= PROBLEM STATEMENT =
Below is a block of records; return all of them exactly, but without the images.

Start of RECORDS FOR THE EXERCISE

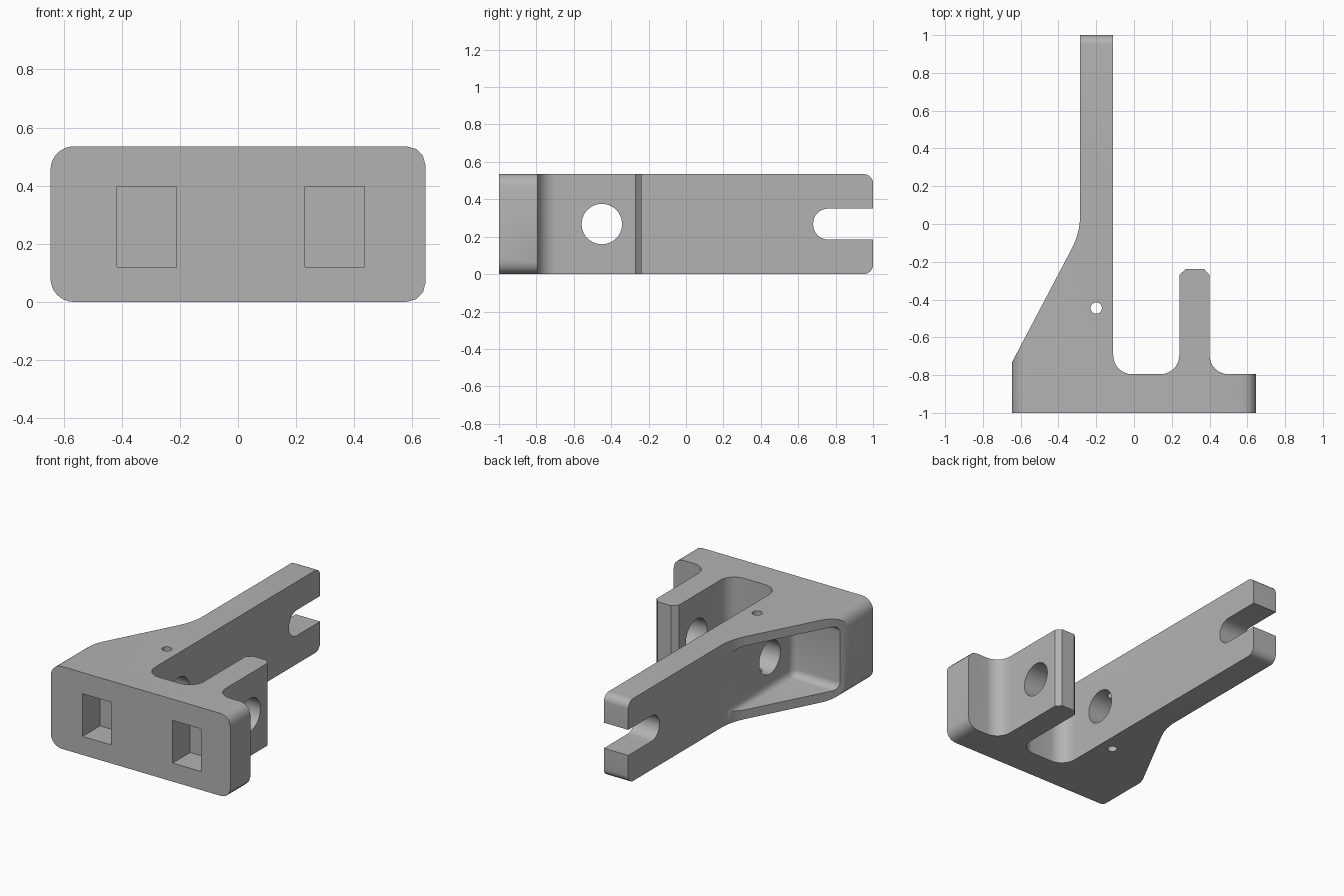
import bpy, bmesh, math
from mathutils import Vector

cube = bpy.data.objects.get("Cube")
if cube:
    bpy.data.objects.remove(cube, do_unlink=True)

H = 0.535          # overall height
MID = H / 2

grey = bpy.data.materials.new("plain grey")
grey.use_nodes = True
grey.diffuse_color = (0.45, 0.45, 0.45, 1)
grey.node_tree.nodes["Principled BSDF"].inputs["Base Color"].default_value = (0.45, 0.45, 0.45, 1)


def prism(name, outline, axis, lo, hi):
    """Extrude a 2D outline along an axis; the outline uses the other two axes in order."""
    def place(p, d):
        c = list(p)
        c.insert("xyz".index(axis), d)
        return Vector(c)
    bm = bmesh.new()
    face = bm.faces.new([bm.verts.new(place(p, lo)) for p in outline])
    top = bmesh.ops.extrude_face_region(bm, geom=[face])["geom"]
    bmesh.ops.translate(bm, vec=place((0, 0), hi - lo),
                        verts=[v for v in top if isinstance(v, bmesh.types.BMVert)])
    bmesh.ops.recalc_face_normals(bm, faces=bm.faces)
    mesh = bpy.data.meshes.new(name)
    bm.to_mesh(mesh)
    bm.free()
    mesh.materials.append(grey)
    ob = bpy.data.objects.new(name, mesh)
    bpy.context.collection.objects.link(ob)
    return ob


def arc(cx, cy, r, start, end, n=8):
    return [(cx + r * math.cos(math.radians(start + (end - start) * i / n)),
             cy + r * math.sin(math.radians(start + (end - start) * i / n))) for i in range(n + 1)]


def rounded_rect(x0, x1, y0, y1, r_left, r_right, n_left=8, n_right=8):
    return (arc(x1 - r_right, y0 + r_right, r_right, -90, 0, n_right)
            + arc(x1 - r_right, y1 - r_right, r_right, 0, 90, n_right)
            + arc(x0 + r_left, y1 - r_left, r_left, 90, 180, n_left)
            + arc(x0 + r_left, y0 + r_left, r_left, 180, 270, n_left))


def circle(cx, cy, r, n):
    return arc(cx, cy, r, 0, 360, n)[:-1]


def boolean(target, cutter, operation="DIFFERENCE"):
    mod = target.modifiers.new(cutter.name, "BOOLEAN")
    mod.operation, mod.solver, mod.object = operation, "EXACT", cutter
    cutter.hide_render = True


# Plan outline: mounting plate, long arm with sloped gusset, short post
plan = [(-0.645, -1), (0.645, -1), (0.645, -0.795)]
plan += arc(0.5, -0.695, 0.1, 270, 180)
plan += [(0.4, -0.27), (0.37, -0.237), (0.275, -0.237), (0.24, -0.27)]
plan += arc(0.14, -0.695, 0.1, 0, -90)
plan += arc(-0.01, -0.695, 0.1, 270, 180)
plan += [(-0.11, 1), (-0.285, 1)]
plan += arc(-0.675, 0.05, 0.39, 0, -28)
plan += [(-0.645, -0.73)]
bracket = prism("bracket", plan, "z", 0, H)

# Rounded ends of the plate and of the arm tip
cutters = []


def cut(ob, operation="DIFFERENCE"):
    boolean(bracket, ob, operation)
    cutters.append(ob)


cut(prism("plate_rounding", rounded_rect(-0.645, 0.645, 0, H, 0.08, 0.065, 8, 3), "y", -1.1, 1.1), "INTERSECT")
cut(prism("tip_rounding", rounded_rect(-1.2, 1, 0, H, 0.05, 0.05), "x", -1, 1), "INTERSECT")

# Open slot in the arm tip
cut(prism("tip_slot", rounded_rect(0.68, 1.3, MID - 0.083, MID + 0.083, 0.08, 0.05), "x", -0.5, 0.1))

# Side pocket between the two gusset flanges, with filleted inner edges
pocket = prism("gusset_pocket", [(-0.69, 0.06), (0.3, 0.06), (0.3, H - 0.06), (-0.69, H - 0.06)], "x", -1, -0.287)
bevel = pocket.modifiers.new("fillet", "BEVEL")
bevel.width, bevel.segments = 0.045, 5
cut(pocket)

# Cross hole through arm and post, and a small vertical pin hole
cut(prism("cross_hole", circle(-0.45, MID, 0.108, 40), "x", -0.6, 0.6))
cut(prism("pin_hole", circle(-0.2, -0.445, 0.03, 20), "z", -0.1, H + 0.1))

# Two rectangular recesses in the front
for side, x0 in (("right", -0.417), ("left", 0.23)):
    x1, z0, z1 = x0 + 0.206, 0.12, 0.397
    cut(prism(side + "_recess", [(x0, z0), (x1, z0), (x1, z1), (x0, z1)], "y", -1.1, -0.82))

# Bake the cuts, drop the cutters and shade
depsgraph = bpy.context.evaluated_depsgraph_get()
baked = bpy.data.meshes.new_from_object(bracket.evaluated_get(depsgraph))
bracket.modifiers.clear()
bracket.data = baked
baked.materials.clear()
baked.materials.append(grey)
for poly in baked.polygons:
    poly.material_index = 0
for ob in cutters:
    bpy.data.objects.remove(ob, do_unlink=True)
bpy.ops.object.select_all(action="DESELECT")
bracket.select_set(True)
bpy.context.view_layer.objects.active = bracket
bpy.ops.object.shade_smooth_by_angle(angle=math.radians(32))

End of RECORDS FOR THE EXERCISE

= RESPONSE TO THIS TASK =
import bpy, bmesh, math
from mathutils import Vector

cube = bpy.data.objects.get("Cube")
if cube:
    bpy.data.objects.remove(cube, do_unlink=True)

H = 0.535          # overall height
MID = H / 2

grey = bpy.data.materials.new("plain grey")
grey.use_nodes = True
grey.diffuse_color = (0.45, 0.45, 0.45, 1)
grey.node_tree.nodes["Principled BSDF"].inputs["Base Color"].default_value = (0.45, 0.45, 0.45, 1)


def prism(name, outline, axis, lo, hi):
    """Extrude a 2D outline along an axis; the outline uses the other two axes in order."""
    def place(p, d):
        c = list(p)
        c.insert("xyz".index(axis), d)
        return Vector(c)
    bm = bmesh.new()
    face = bm.faces.new([bm.verts.new(place(p, lo)) for p in outline])
    top = bmesh.ops.extrude_face_region(bm, geom=[face])["geom"]
    bmesh.ops.translate(bm, vec=place((0, 0), hi - lo),
                        verts=[v for v in top if isinstance(v, bmesh.types.BMVert)])
    bmesh.ops.recalc_face_normals(bm, faces=bm.faces)
    mesh = bpy.data.meshes.new(name)
    bm.to_mesh(mesh)
    bm.free()
    mesh.materials.append(grey)
    ob = bpy.data.objects.new(name, mesh)
    bpy.context.collection.objects.link(ob)
    return ob


def arc(cx, cy, r, start, end, n=8):
    return [(cx + r * math.cos(math.radians(start + (end - start) * i / n)),
             cy + r * math.sin(math.radians(start + (end - start) * i / n))) for i in range(n + 1)]


def rounded_rect(x0, x1, y0, y1, r_left, r_right, n_left=8, n_right=8):
    return (arc(x1 - r_right, y0 + r_right, r_right, -90, 0, n_right)
            + arc(x1 - r_right, y1 - r_right, r_right, 0, 90, n_right)
            + arc(x0 + r_left, y1 - r_left, r_left, 90, 180, n_left)
            + arc(x0 + r_left, y0 + r_left, r_left, 180, 270, n_left))


def circle(cx, cy, r, n):
    return arc(cx, cy, r, 0, 360, n)[:-1]


def boolean(target, cutter, operation="DIFFERENCE"):
    mod = target.modifiers.new(cutter.name, "BOOLEAN")
    mod.operation, mod.solver, mod.object = operation, "EXACT", cutter
    cutter.hide_render = True


# Plan outline: mounting plate, long arm with sloped gusset, short post
plan = [(-0.645, -1), (0.645, -1), (0.645, -0.795)]
plan += arc(0.5, -0.695, 0.1, 270, 180)
plan += [(0.4, -0.27), (0.37, -0.237), (0.275, -0.237), (0.24, -0.27)]
plan += arc(0.14, -0.695, 0.1, 0, -90)
plan += arc(-0.01, -0.695, 0.1, 270, 180)
plan += [(-0.11, 1), (-0.285, 1)]
plan += arc(-0.675, 0.05, 0.39, 0, -28)
plan += [(-0.645, -0.73)]
bracket = prism("bracket", plan, "z", 0, H)

# Rounded ends of the plate and of the arm tip
cutters = []


def cut(ob, operation="DIFFERENCE"):
    boolean(bracket, ob, operation)
    cutters.append(ob)


cut(prism("plate_rounding", rounded_rect(-0.645, 0.645, 0, H, 0.08, 0.065, 8, 3), "y", -1.1, 1.1), "INTERSECT")
cut(prism("tip_rounding", rounded_rect(-1.2, 1, 0, H, 0.05, 0.05), "x", -1, 1), "INTERSECT")

# Open slot in the arm tip
cut(prism("tip_slot", rounded_rect(0.68, 1.3, MID - 0.083, MID + 0.083, 0.08, 0.05), "x", -0.5, 0.1))

# Side pocket between the two gusset flanges, with filleted inner edges
pocket = prism("gusset_pocket", [(-0.69, 0.06), (0.3, 0.06), (0.3, H - 0.06), (-0.69, H - 0.06)], "x", -1, -0.287)
bevel = pocket.modifiers.new("fillet", "BEVEL")
bevel.width, bevel.segments = 0.045, 5
cut(pocket)

# Cross hole through arm and post, and a small vertical pin hole
cut(prism("cross_hole", circle(-0.45, MID, 0.108, 40), "x", -0.6, 0.6))
cut(prism("pin_hole", circle(-0.2, -0.445, 0.03, 20), "z", -0.1, H + 0.1))

# Two rectangular recesses in the front
for side, x0 in (("right", -0.417), ("left", 0.23)):
    x1, z0, z1 = x0 + 0.206, 0.12, 0.397
    cut(prism(side + "_recess", [(x0, z0), (x1, z0), (x1, z1), (x0, z1)], "y", -1.1, -0.82))

# Bake the cuts, drop the cutters and shade
depsgraph = bpy.context.evaluated_depsgraph_get()
baked = bpy.data.meshes.new_from_object(bracket.evaluated_get(depsgraph))
bracket.modifiers.clear()
bracket.data = baked
baked.materials.clear()
baked.materials.append(grey)
for poly in baked.polygons:
    poly.material_index = 0
for ob in cutters:
    bpy.data.objects.remove(ob, do_unlink=True)
bpy.ops.object.select_all(action="DESELECT")
bracket.select_set(True)
bpy.context.view_layer.objects.active = bracket
bpy.ops.object.shade_smooth_by_angle(angle=math.radians(32))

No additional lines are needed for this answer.